__Aim of the exercise__
Only these lines are needed: the first line of the entries below through the line with "along its middle", each returned exactly.

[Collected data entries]

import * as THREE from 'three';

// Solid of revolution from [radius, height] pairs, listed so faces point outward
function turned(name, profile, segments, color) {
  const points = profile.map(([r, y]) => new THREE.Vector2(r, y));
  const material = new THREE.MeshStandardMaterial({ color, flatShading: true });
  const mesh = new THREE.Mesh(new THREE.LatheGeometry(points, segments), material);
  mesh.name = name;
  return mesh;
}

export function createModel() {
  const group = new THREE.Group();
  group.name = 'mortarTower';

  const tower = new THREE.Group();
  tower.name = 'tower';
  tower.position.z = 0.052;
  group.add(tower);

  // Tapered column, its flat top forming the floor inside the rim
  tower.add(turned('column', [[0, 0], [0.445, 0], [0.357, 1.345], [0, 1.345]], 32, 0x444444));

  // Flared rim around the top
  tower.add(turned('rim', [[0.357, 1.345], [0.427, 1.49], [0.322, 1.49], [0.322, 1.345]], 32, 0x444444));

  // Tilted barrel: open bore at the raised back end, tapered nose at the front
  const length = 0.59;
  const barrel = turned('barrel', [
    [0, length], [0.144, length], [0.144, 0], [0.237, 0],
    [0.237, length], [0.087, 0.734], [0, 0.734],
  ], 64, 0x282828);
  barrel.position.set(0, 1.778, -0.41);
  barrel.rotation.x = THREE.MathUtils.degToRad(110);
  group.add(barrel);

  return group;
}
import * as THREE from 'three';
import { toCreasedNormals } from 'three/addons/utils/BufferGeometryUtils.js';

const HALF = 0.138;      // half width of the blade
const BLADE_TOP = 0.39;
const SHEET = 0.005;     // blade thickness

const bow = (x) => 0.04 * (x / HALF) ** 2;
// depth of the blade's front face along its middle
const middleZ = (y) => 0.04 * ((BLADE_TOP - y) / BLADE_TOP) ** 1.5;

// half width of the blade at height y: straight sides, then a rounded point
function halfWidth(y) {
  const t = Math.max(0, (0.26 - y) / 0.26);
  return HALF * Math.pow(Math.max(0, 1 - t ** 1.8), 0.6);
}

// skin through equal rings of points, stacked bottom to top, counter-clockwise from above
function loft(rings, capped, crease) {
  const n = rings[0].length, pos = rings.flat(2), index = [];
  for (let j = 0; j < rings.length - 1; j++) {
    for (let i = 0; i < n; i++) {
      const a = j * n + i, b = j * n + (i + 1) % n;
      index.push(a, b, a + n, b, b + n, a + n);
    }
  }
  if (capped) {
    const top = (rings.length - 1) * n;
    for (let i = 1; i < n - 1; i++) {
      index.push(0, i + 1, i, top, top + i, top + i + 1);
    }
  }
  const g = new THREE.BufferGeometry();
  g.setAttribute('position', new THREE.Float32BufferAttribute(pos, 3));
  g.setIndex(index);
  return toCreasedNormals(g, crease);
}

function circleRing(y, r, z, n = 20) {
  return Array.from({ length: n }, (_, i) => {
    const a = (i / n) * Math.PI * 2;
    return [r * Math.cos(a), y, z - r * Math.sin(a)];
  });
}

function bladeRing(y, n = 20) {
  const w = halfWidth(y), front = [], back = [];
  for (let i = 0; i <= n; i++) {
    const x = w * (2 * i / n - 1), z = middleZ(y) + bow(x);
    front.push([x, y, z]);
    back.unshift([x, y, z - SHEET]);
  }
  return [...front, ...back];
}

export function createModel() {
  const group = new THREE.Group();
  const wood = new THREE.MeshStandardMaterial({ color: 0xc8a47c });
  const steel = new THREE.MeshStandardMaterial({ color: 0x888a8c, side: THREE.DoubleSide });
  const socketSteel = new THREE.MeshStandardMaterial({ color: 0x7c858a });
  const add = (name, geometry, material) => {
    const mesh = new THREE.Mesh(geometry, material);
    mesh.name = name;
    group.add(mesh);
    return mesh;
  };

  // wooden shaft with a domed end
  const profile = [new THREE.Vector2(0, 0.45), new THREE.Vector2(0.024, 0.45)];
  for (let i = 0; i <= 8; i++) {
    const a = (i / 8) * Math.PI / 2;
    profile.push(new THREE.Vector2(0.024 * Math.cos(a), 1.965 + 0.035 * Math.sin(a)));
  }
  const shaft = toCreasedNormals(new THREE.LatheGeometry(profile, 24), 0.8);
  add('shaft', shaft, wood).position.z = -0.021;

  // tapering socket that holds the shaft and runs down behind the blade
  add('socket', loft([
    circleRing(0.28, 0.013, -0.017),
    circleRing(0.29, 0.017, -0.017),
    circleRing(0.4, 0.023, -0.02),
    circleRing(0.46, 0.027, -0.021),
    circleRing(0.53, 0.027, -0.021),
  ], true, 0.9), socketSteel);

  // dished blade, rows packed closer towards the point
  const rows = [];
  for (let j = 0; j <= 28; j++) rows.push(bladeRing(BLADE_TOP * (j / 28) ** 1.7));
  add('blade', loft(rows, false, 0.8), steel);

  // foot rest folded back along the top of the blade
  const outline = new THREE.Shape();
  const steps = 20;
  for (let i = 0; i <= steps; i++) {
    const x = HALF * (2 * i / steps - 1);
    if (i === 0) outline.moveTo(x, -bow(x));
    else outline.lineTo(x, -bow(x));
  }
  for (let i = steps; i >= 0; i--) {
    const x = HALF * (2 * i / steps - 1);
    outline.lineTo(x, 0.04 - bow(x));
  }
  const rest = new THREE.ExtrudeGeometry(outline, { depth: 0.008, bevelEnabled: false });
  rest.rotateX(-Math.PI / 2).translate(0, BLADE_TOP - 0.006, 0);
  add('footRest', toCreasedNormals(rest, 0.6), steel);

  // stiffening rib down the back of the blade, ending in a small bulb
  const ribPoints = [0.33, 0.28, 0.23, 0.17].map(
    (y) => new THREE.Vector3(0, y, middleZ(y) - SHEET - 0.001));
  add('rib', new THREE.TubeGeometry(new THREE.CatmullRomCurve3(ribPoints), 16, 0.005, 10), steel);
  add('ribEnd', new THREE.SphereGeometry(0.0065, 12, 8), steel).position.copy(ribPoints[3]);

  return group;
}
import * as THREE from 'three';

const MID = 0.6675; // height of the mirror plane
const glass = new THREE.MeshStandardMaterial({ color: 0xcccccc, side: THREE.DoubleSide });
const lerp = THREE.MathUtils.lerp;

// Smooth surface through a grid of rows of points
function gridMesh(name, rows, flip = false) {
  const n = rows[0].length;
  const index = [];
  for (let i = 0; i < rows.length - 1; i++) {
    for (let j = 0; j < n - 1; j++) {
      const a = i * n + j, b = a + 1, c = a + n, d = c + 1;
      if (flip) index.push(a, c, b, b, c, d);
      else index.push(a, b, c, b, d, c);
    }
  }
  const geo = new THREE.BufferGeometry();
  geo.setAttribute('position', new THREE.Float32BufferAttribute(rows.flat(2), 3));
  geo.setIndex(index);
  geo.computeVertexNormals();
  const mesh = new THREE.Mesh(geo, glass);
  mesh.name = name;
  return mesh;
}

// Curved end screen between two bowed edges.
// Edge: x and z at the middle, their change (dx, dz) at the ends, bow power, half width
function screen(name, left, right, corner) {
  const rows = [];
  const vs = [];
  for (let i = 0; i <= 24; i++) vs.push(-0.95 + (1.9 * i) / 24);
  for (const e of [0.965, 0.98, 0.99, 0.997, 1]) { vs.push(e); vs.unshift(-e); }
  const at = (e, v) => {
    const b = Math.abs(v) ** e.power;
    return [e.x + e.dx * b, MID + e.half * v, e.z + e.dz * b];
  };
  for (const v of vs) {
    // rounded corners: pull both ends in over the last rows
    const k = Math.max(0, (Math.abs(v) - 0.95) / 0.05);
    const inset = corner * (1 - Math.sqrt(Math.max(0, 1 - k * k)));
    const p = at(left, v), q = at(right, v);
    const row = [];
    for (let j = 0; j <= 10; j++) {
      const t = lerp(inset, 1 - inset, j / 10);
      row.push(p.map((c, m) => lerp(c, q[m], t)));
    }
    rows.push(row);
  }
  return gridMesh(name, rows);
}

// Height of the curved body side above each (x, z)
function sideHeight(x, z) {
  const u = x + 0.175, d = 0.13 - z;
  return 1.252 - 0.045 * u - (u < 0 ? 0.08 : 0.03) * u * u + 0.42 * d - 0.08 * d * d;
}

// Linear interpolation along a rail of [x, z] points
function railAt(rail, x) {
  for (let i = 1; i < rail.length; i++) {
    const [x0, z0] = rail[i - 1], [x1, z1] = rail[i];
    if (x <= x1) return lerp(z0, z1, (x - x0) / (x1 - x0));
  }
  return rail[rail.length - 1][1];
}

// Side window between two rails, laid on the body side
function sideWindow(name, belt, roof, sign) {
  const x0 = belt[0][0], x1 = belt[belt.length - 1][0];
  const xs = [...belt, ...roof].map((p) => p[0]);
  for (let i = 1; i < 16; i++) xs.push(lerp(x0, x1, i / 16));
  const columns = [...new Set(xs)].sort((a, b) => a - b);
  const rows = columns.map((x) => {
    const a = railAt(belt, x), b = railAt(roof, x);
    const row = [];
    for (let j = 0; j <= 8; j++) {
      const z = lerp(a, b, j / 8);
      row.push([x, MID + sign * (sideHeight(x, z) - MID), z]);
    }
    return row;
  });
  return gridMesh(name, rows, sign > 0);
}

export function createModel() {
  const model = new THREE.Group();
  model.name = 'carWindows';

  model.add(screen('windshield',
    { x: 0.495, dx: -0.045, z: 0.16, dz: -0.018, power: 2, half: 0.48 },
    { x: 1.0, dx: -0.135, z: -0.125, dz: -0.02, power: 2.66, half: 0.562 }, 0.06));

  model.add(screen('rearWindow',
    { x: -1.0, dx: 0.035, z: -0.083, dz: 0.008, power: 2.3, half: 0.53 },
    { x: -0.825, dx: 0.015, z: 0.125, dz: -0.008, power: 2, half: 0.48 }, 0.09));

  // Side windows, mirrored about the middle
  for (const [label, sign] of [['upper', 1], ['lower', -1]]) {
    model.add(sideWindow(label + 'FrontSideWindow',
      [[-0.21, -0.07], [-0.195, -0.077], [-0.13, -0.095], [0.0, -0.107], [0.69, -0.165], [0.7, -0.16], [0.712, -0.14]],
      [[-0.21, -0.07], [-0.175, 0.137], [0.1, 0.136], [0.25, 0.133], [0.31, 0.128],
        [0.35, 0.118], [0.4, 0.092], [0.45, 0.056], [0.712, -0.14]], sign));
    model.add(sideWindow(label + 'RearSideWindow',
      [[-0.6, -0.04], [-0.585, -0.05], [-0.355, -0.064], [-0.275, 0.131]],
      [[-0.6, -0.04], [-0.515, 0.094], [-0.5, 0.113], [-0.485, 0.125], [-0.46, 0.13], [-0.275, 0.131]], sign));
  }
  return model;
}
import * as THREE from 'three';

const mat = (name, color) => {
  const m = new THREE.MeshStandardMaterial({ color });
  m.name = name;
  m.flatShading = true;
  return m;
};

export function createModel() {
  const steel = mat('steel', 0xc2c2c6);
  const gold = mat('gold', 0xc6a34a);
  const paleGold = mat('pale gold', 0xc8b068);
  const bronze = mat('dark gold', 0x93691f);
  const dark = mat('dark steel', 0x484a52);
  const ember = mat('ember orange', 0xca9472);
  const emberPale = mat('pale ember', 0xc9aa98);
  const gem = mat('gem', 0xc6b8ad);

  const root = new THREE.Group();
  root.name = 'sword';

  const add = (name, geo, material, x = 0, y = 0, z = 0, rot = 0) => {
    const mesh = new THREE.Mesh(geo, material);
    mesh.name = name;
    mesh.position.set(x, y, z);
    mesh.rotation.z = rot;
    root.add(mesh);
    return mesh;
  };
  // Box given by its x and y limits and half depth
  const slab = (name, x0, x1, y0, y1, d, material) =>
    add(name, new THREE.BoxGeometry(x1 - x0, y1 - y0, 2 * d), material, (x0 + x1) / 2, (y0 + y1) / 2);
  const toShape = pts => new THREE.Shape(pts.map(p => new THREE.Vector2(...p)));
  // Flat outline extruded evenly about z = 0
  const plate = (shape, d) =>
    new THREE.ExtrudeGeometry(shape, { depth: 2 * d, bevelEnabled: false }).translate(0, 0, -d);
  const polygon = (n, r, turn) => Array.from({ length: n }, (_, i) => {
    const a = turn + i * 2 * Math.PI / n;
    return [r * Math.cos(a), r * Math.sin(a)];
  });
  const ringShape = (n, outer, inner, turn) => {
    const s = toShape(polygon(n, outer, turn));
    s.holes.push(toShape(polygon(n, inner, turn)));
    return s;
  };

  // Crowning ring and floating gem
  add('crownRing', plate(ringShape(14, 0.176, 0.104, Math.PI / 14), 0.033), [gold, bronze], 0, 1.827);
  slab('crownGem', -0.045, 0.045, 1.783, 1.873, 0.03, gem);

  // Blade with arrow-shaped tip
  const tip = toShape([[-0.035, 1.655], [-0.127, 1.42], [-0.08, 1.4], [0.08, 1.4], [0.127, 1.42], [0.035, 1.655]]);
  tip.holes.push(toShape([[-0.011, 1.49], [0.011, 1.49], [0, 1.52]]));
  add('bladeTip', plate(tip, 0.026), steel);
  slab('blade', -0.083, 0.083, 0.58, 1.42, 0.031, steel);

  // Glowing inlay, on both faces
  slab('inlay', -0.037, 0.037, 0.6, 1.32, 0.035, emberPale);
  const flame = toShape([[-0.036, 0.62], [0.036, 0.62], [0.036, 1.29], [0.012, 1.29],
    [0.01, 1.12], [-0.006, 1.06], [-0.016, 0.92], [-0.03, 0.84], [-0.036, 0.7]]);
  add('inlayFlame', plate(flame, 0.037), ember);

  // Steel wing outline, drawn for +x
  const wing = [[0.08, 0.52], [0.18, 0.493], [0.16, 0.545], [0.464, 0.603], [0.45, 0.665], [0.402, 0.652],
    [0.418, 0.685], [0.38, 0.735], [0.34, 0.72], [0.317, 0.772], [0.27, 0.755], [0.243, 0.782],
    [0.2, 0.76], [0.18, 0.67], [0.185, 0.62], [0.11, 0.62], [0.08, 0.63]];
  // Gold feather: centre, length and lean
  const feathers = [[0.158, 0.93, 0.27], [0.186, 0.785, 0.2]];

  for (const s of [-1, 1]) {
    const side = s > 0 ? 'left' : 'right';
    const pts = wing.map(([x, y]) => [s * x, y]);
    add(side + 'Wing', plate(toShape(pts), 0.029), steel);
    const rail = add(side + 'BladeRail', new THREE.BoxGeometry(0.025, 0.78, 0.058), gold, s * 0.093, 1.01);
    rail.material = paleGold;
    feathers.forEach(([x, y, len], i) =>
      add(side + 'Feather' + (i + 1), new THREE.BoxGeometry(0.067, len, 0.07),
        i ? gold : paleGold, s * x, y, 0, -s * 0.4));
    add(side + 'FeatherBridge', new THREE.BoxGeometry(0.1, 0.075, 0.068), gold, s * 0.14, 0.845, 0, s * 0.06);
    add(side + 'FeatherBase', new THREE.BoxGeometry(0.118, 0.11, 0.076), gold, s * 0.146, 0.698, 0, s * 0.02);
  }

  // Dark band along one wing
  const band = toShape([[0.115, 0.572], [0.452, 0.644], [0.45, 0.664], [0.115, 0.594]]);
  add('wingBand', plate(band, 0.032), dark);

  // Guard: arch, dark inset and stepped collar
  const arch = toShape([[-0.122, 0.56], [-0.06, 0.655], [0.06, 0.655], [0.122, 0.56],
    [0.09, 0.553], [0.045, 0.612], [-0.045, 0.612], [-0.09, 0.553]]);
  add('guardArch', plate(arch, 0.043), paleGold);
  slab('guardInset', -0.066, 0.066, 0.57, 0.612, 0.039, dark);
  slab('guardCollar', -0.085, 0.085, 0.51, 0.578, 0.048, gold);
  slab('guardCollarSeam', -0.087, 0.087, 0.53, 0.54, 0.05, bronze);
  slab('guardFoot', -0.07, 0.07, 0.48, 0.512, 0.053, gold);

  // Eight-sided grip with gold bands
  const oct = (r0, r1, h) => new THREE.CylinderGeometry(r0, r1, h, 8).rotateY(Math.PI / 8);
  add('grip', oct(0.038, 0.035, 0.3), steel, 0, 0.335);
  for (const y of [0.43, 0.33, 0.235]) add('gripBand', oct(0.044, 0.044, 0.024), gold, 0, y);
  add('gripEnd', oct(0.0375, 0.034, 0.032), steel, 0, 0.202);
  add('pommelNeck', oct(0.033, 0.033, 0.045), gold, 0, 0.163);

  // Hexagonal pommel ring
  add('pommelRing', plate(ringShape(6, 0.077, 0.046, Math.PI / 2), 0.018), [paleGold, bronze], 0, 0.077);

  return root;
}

__Completed task__
import * as THREE from 'three';

// Solid of revolution from [radius, height] pairs, listed so faces point outward
function turned(name, profile, segments, color) {
  const points = profile.map(([r, y]) => new THREE.Vector2(r, y));
  const material = new THREE.MeshStandardMaterial({ color, flatShading: true });
  const mesh = new THREE.Mesh(new THREE.LatheGeometry(points, segments), material);
  mesh.name = name;
  return mesh;
}

export function createModel() {
  const group = new THREE.Group();
  group.name = 'mortarTower';

  const tower = new THREE.Group();
  tower.name = 'tower';
  tower.position.z = 0.052;
  group.add(tower);

  // Tapered column, its flat top forming the floor inside the rim
  tower.add(turned('column', [[0, 0], [0.445, 0], [0.357, 1.345], [0, 1.345]], 32, 0x444444));

  // Flared rim around the top
  tower.add(turned('rim', [[0.357, 1.345], [0.427, 1.49], [0.322, 1.49], [0.322, 1.345]], 32, 0x444444));

  // Tilted barrel: open bore at the raised back end, tapered nose at the front
  const length = 0.59;
  const barrel = turned('barrel', [
    [0, length], [0.144, length], [0.144, 0], [0.237, 0],
    [0.237, length], [0.087, 0.734], [0, 0.734],
  ], 64, 0x282828);
  barrel.position.set(0, 1.778, -0.41);
  barrel.rotation.x = THREE.MathUtils.degToRad(110);
  group.add(barrel);

  return group;
}
import * as THREE from 'three';
import { toCreasedNormals } from 'three/addons/utils/BufferGeometryUtils.js';

const HALF = 0.138;      // half width of the blade
const BLADE_TOP = 0.39;
const SHEET = 0.005;     // blade thickness

const bow = (x) => 0.04 * (x / HALF) ** 2;
// depth of the blade's front face along its middle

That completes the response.